Report every line of the records that includes the word "True".

Saved data entries:
....

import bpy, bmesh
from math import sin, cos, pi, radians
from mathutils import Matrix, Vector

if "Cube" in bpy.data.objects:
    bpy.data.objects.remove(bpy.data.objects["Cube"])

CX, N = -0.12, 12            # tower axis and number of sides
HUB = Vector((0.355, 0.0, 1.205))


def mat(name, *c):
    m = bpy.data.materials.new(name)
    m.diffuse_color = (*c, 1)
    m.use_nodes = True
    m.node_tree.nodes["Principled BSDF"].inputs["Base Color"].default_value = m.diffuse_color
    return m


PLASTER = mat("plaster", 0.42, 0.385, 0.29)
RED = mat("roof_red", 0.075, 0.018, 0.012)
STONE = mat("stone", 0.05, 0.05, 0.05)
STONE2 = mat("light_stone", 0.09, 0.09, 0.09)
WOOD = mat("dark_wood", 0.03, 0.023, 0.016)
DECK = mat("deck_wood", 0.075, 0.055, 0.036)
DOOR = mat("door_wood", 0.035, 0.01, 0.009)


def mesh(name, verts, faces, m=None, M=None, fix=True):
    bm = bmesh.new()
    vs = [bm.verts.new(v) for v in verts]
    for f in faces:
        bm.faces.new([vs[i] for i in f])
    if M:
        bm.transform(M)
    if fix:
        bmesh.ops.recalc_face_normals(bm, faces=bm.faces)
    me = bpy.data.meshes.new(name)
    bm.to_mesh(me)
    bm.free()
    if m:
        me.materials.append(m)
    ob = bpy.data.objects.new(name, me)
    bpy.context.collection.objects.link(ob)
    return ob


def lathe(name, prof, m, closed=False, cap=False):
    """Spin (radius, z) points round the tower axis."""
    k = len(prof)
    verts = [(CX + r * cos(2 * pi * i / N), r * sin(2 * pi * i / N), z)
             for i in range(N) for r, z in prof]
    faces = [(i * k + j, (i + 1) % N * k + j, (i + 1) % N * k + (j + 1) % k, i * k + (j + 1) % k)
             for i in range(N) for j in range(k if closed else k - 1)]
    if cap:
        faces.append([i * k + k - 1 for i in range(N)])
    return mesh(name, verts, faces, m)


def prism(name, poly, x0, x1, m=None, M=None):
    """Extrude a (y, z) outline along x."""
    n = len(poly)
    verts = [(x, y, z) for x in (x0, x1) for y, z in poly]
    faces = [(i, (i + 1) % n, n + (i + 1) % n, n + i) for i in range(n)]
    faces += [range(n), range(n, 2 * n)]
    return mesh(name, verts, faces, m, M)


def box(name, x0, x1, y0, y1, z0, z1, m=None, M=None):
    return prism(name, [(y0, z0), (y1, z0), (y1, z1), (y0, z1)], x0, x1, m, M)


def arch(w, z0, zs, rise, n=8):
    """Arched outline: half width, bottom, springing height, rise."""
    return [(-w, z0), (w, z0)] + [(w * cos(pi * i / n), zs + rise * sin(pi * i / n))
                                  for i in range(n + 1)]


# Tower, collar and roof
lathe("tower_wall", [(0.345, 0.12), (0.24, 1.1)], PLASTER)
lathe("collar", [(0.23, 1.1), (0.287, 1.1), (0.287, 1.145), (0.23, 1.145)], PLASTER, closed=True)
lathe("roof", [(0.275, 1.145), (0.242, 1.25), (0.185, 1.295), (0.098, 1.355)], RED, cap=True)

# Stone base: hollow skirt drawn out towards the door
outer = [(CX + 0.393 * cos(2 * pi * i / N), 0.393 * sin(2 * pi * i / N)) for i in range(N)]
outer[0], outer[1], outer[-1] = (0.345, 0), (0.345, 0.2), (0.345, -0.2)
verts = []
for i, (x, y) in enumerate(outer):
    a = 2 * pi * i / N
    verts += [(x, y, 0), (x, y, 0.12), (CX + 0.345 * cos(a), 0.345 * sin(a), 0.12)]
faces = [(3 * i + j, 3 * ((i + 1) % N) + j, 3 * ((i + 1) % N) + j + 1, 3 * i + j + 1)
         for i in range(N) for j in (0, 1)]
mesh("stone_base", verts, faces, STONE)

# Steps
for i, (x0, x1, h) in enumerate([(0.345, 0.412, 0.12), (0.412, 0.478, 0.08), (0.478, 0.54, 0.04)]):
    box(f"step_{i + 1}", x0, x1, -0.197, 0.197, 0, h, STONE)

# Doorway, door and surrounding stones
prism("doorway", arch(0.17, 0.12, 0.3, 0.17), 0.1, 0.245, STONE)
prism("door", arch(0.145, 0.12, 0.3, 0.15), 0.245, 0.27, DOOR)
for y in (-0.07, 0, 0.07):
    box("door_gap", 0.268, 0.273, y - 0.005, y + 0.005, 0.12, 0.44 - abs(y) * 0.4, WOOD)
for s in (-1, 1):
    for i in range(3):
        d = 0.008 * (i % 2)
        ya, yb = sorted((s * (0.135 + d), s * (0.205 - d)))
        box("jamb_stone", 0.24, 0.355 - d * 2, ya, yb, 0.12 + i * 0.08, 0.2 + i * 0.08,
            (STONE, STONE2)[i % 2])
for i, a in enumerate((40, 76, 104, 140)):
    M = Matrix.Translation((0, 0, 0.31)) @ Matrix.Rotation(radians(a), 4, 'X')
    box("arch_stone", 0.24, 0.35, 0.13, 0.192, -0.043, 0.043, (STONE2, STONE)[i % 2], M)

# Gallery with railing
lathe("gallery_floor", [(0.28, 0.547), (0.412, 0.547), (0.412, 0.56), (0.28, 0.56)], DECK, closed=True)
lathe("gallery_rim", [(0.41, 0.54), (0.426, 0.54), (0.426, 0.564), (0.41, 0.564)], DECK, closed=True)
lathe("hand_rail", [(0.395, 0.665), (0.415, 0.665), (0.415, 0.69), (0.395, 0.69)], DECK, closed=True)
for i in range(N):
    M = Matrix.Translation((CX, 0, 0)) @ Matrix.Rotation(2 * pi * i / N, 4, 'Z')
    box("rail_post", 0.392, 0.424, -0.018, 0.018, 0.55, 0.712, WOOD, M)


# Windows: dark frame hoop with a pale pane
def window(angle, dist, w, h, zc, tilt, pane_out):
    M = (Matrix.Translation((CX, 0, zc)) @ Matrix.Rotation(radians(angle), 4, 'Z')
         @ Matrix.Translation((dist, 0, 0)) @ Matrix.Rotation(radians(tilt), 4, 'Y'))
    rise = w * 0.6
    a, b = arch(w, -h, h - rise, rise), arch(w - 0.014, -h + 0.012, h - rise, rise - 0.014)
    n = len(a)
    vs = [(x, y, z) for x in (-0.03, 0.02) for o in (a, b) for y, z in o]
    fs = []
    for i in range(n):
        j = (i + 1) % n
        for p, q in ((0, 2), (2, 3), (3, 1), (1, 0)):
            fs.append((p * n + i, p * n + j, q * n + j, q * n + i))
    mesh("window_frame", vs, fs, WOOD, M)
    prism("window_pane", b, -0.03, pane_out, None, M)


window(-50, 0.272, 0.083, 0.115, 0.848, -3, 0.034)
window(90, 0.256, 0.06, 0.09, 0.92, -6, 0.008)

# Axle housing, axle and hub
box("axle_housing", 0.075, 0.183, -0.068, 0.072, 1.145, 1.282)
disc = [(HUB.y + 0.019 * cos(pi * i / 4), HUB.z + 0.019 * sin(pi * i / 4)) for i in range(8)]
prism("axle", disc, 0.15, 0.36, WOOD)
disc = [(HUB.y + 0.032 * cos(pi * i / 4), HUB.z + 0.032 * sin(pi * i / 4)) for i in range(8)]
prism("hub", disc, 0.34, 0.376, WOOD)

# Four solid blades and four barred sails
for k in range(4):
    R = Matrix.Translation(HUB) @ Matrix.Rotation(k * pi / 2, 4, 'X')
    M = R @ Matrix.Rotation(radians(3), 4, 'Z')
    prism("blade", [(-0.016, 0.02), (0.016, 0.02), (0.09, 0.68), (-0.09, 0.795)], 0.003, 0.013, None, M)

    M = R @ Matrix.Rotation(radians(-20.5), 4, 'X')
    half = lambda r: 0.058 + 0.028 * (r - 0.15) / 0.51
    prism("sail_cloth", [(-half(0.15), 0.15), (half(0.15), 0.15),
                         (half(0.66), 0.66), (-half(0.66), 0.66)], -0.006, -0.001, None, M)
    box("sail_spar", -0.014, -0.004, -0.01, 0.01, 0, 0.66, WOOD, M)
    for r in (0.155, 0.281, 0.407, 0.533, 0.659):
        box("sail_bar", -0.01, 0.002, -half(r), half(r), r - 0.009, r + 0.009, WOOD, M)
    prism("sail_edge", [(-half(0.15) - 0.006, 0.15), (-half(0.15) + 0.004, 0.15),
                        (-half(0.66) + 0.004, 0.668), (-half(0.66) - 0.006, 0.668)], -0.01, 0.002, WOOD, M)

....

◆ Reply ◆
    m.use_nodes = True
def mesh(name, verts, faces, m=None, M=None, fix=True):
lathe("collar", [(0.23, 1.1), (0.287, 1.1), (0.287, 1.145), (0.23, 1.145)], PLASTER, closed=True)
lathe("roof", [(0.275, 1.145), (0.242, 1.25), (0.185, 1.295), (0.098, 1.355)], RED, cap=True)
lathe("gallery_floor", [(0.28, 0.547), (0.412, 0.547), (0.412, 0.56), (0.28, 0.56)], DECK, closed=True)
lathe("gallery_rim", [(0.41, 0.54), (0.426, 0.54), (0.426, 0.564), (0.41, 0.564)], DECK, closed=True)
lathe("hand_rail", [(0.395, 0.665), (0.415, 0.665), (0.415, 0.69), (0.395, 0.69)], DECK, closed=True)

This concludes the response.